Oplatki (or oplatek) wafers are a popular, family-centered Christmas tradition enjoyed by families from Eastern Europe. The Oplatki tradition originated in Poland during the early days of Christianity. This Christmas custom began with a simple white wafer baked from flour and water. Today, Oplatki wafers are very thin with a look and feel not unlike the Communion host. Each wafer is rectangular in shape with a Christmas image pressed into them, such as the Nativity, the Star of Bethlehem, or the Holy Family.
The name "oplatki" or "oplatek" may vary depending on whether the tradition is being observed by families with a Polish, Slovak or Lithuanian background. It is also sometimes called "Angel Bread" which is English translation. In America the tradition is simply called "Christmas Wafers". Whatever the country, many nationalities have come to love this warm and wonderful Christian tradition.
The Christmas wafer tradition began because the word Bethlehem means "House of Bread." The breaking of bread has long been a sign of charity, unity, and friendship in many cultures. The Oplatki reminds us of this symbol of communion common to humanity, as well as in a fuller way the Eucharistic meal that Catholics participate in at each Mass. Just as we share in the Eucharist as one family in Christ and receive Christ's love through the Eucharist, the Oplatki wafer allows for one's family to come together and share the love they have for one another.
The Oplatki Christmas tradition, as it is commonly celebrated in the home, goes something like this: Just before the Christmas Eve meal the entire family will gather around the table with the Christmas wafer.
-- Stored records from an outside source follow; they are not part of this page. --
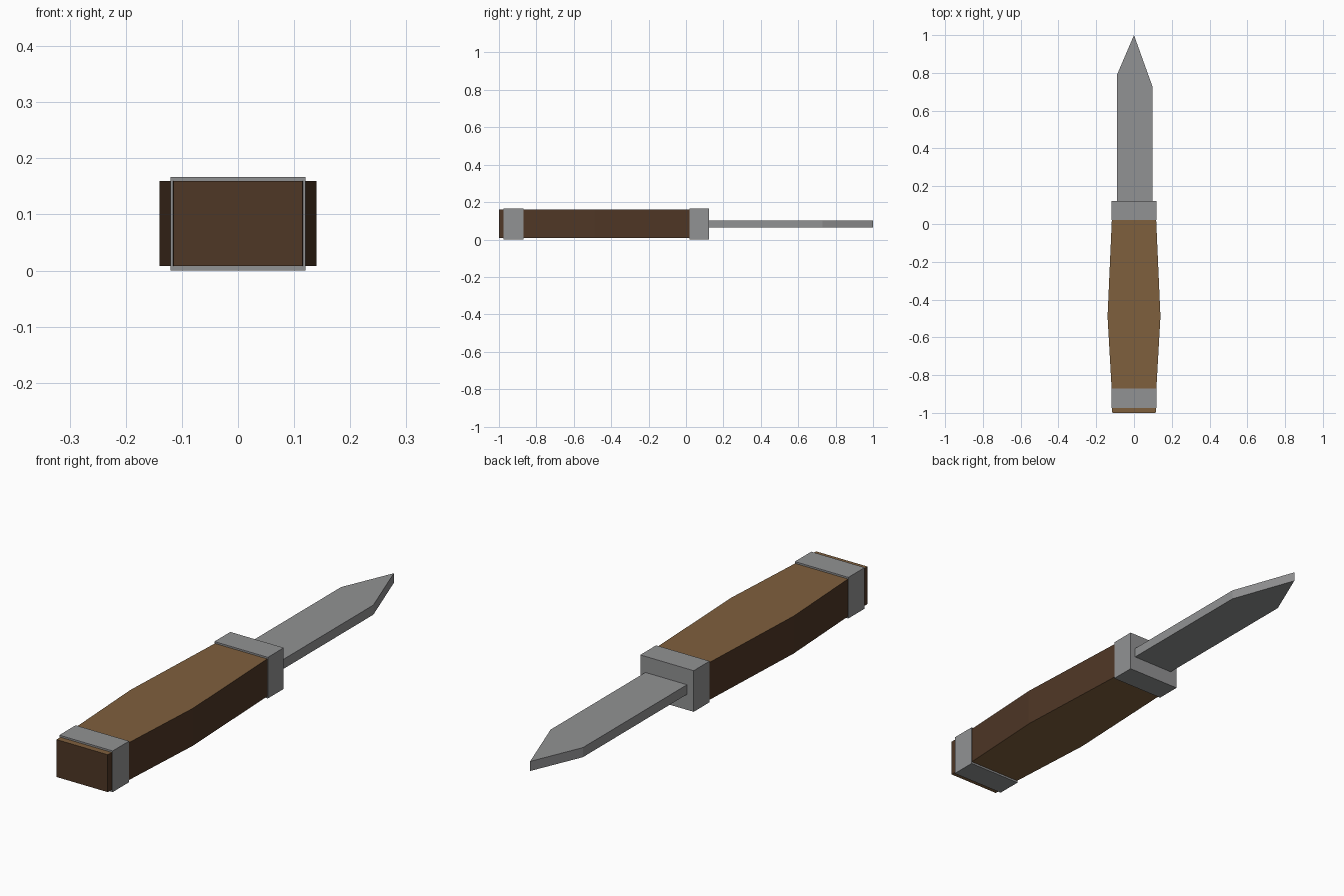
import bpy, bmesh

if "Cube" in bpy.data.objects:
    bpy.data.objects.remove(bpy.data.objects["Cube"])


def material(name, rgb):
    m = bpy.data.materials.new(name)
    m.diffuse_color = (*rgb, 1.0)
    m.use_nodes = True
    m.node_tree.nodes["Principled BSDF"].inputs["Base Color"].default_value = m.diffuse_color
    return m


steel = material("grey_steel", (0.285, 0.288, 0.292))
wood = material("brown_wood", (0.212, 0.115, 0.047))
dark_wood = material("dark_brown_wood", (0.078, 0.038, 0.019))


def slab(name, outline, z0, z1, mats):
    """Extrude a top-view outline; side faces use the last material."""
    bm = bmesh.new()
    base = bm.faces.new([bm.verts.new((x, y, z0)) for x, y in outline])
    ext = bmesh.ops.extrude_face_region(bm, geom=[base], use_keep_orig=True)
    top = [v for v in ext["geom"] if isinstance(v, bmesh.types.BMVert)]
    bmesh.ops.translate(bm, verts=top, vec=(0, 0, z1 - z0))
    bmesh.ops.recalc_face_normals(bm, faces=bm.faces)
    for f in bm.faces:
        f.material_index = 0 if abs(f.normal.z) > 0.5 else len(mats) - 1
    mesh = bpy.data.meshes.new(name)
    bm.to_mesh(mesh)
    bm.free()
    for m in mats:
        mesh.materials.append(m)
    obj = bpy.data.objects.new(name, mesh)
    bpy.context.collection.objects.link(obj)
    return obj


def mirrored(half):
    return half + [(-x, y) for x, y in reversed(half)]


# Swelling wooden grip: light broad faces, dark sides and ends
grip = [(0.115, -1.0), (0.1185, -0.87), (0.14, -0.49), (0.117, 0.03)]
slab("handle", mirrored(grip), 0.008, 0.160, [wood, dark_wood])

# Steel collars at both ends of the grip
for name, y0, y1 in (("pommel_band", -0.975, -0.87), ("guard", 0.02, 0.122)):
    slab(name, mirrored([(0.12, y0), (0.12, y1)]), 0.0, 0.167, [steel])

# Flat blade with an uneven pointed tip
slab("blade", [(-0.09, 0.06), (0.097, 0.06), (0.097, 0.73), (0.0, 1.0), (-0.09, 0.79)],
     0.063, 0.102, [steel])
Generally the eldest member of the family, usually the father or mother, will begin the ritual by breaking off a piece of the wafer and passing it to another family member while giving a blessing. This blessing can simply consist of what you desire for your loved one in the upcoming year - whether it be good health, growth in God's grace, or happiness. It can also be a request for forgiveness and a desire for reconciliation. The Christmas wafer is then passed from person to person around the table until all have had a piece and all have been given blessings. Each person then consumes their piece of the Oplatek in a special display of love and solidarity between the whole family.
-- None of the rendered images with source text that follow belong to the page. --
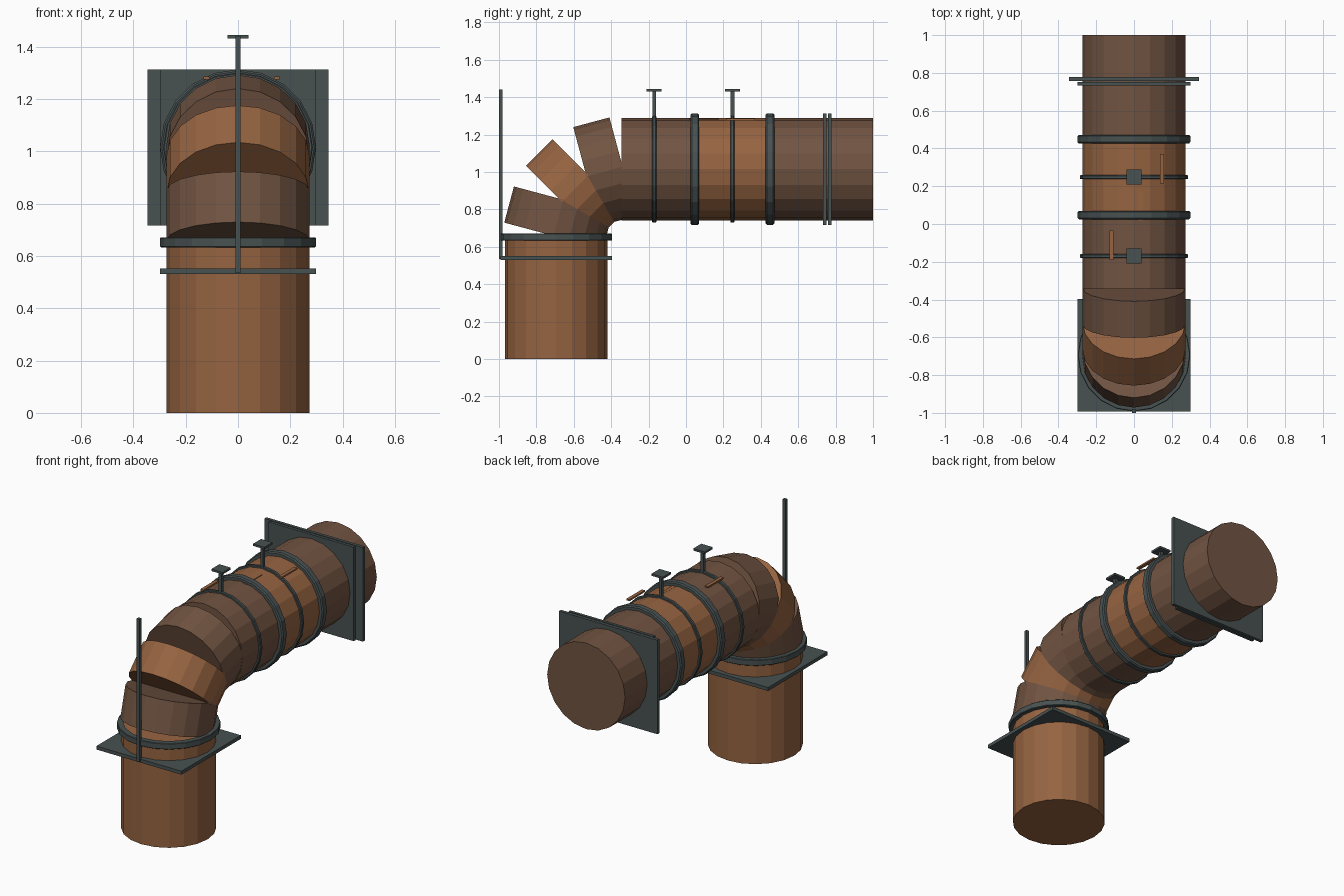
import bpy, bmesh, math
from mathutils import Matrix, Vector

if "Cube" in bpy.data.objects:
    bpy.data.objects.remove(bpy.data.objects["Cube"])

SIDES = 20
R = 0.273                  # pipe radius
DOWN_Y, RUN_Z = -0.694, 1.015   # axes of the upright and the level pipe
ELBOW = Vector((0, -0.345, 0.665))
BEND = 0.349


def material(name, rgb):
    m = bpy.data.materials.new(name)
    m.diffuse_color = (*rgb, 1)
    m.use_nodes = True
    m.node_tree.nodes["Principled BSDF"].inputs["Base Color"].default_value = m.diffuse_color
    return m


COPPER = material("copper brown", (0.305, 0.127, 0.053))
BROWN = material("dull brown", (0.165, 0.088, 0.054))
IRON = material("dark iron", (0.065, 0.082, 0.083))


def finish(name, bm, mat, loc=(0, 0, 0), tilt=0):
    """Tilt leans the z axis towards +y by the given degrees."""
    bmesh.ops.recalc_face_normals(bm, faces=bm.faces)
    bm.transform(Matrix.Translation(loc) @ Matrix.Rotation(-math.radians(tilt), 4, 'X'))
    me = bpy.data.meshes.new(name)
    bm.to_mesh(me)
    bm.free()
    me.materials.append(mat)
    ob = bpy.data.objects.new(name, me)
    bpy.context.collection.objects.link(ob)


def pipe(name, length, mat, centre, tilt=0):
    bm = bmesh.new()
    bmesh.ops.create_cone(bm, cap_ends=True, segments=SIDES, radius1=R,
                          radius2=R, depth=length)
    finish(name, bm, mat, centre, tilt)


def ring(name, inner, outer, half, chamfer, centre, tilt=0):
    """Chamfered band around a pipe."""
    c = chamfer
    profile = [(inner, -half), (outer - c, -half), (outer, c - half),
               (outer, half - c), (outer - c, half), (inner, half)]
    bm = bmesh.new()
    loops = []
    for i in range(SIDES):
        a = 2 * math.pi * i / SIDES
        loops.append([bm.verts.new((r * math.cos(a), r * math.sin(a), z)) for r, z in profile])
    n = len(profile)
    for i in range(SIDES):
        p, q = loops[i], loops[(i + 1) % SIDES]
        for j in range(n):
            k = (j + 1) % n
            bm.faces.new((p[j], q[j], q[k], p[k]))
    finish(name, bm, IRON, centre, tilt)


def box(name, size, centre, mat=IRON):
    bm = bmesh.new()
    bmesh.ops.create_cube(bm, size=1)
    bm.transform(Matrix.Diagonal((*size, 1)))
    finish(name, bm, mat, centre)


# Upright pipe with its collar, square flange and tall rod
pipe("upright_pipe", 0.665, COPPER, (0, DOWN_Y, 0.3325))
ring("upright_collar", 0.262, 0.298, 0.019, 0.003, (0, DOWN_Y, 0.652))
box("upright_flange", (0.596, 0.596, 0.022), (0, DOWN_Y, 0.541))
box("tall_rod", (0.02, 0.02, 0.905), (0, -0.99, 0.9875))

# Elbow made of three overlapping drums
for i, (angle, mat) in enumerate(((15, BROWN), (45, COPPER), (75, BROWN))):
    a = math.radians(angle)
    centre = ELBOW + BEND * Vector((0, -math.cos(a), math.sin(a)))
    pipe(f"elbow_segment_{i + 1}", 0.2, mat, centre, angle)

# Level pipe in three lengths
for name, y0, y1, mat in (("level_pipe_front", -0.345, 0.047, BROWN),
                          ("level_pipe_middle", 0.047, 0.449, COPPER),
                          ("level_pipe_back", 0.449, 1.0, BROWN)):
    pipe(name, y1 - y0, mat, (0, (y0 + y1) / 2, RUN_Z), 90)

# Heavy collars over the joints
for i, y in enumerate((0.047, 0.449)):
    ring(f"joint_collar_{i + 1}", 0.262, 0.298, 0.023, 0.007, (0, y, RUN_Z), 90)

# Thin hanger bands, each with a stem and a square pad
for i, y in enumerate((-0.17, 0.248)):
    ring(f"hanger_band_{i + 1}", 0.265, 0.286, 0.011, 0.004, (0, y, RUN_Z), 90)
    box(f"hanger_stem_{i + 1}", (0.02, 0.02, 0.16), (0, y, 1.355))
    box(f"hanger_pad_{i + 1}", (0.08, 0.08, 0.013), (0, y, 1.4375))

# Pair of wall plates
box("wall_plate_narrow", (0.596, 0.018, 0.596), (0, 0.742, RUN_Z))
box("wall_plate_wide", (0.69, 0.02, 0.596), (0, 0.768, RUN_Z))

# Loose strips along the top
for i, (x, y) in enumerate(((-0.12, -0.113), (0.035, 0.095), (0.148, 0.292))):
    box(f"top_strip_{i + 1}", (0.022, 0.155, 0.01), (x, y, 1.28), COPPER)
Friends of the family or other guests can also be invited to join in this Christmas tradition. The purpose of this act is primarily to express ones unconditional love and forgiveness for one another. This tradition can vary slightly depending on the nationality, or the celebration may be made more elaborate by including more symbolism, but this is generally the foundational idea.
If you have family and friends who live far away or overseas, the Christmas wafer is an excellent way to reach out to them and let them know they are loved and missed and still are an integral part of the family or group. The Oplatki wafers are so thin and surprisingly sturdy that they can be carefully mailed in a Christmas card without breaking. Today, many also purchase oplatek wafers to share among a special group of friends, such as friends from church or friends from the classroom. You can even send several Oplatki wafers to your friends and family members so that they can enjoy the tradition with those who are special to them.
However you incorporate the Oplatek tradition into your family, it is sure to be a wonderful way to celebrate the Christmas spirit: peace, love, joy, and goodwill.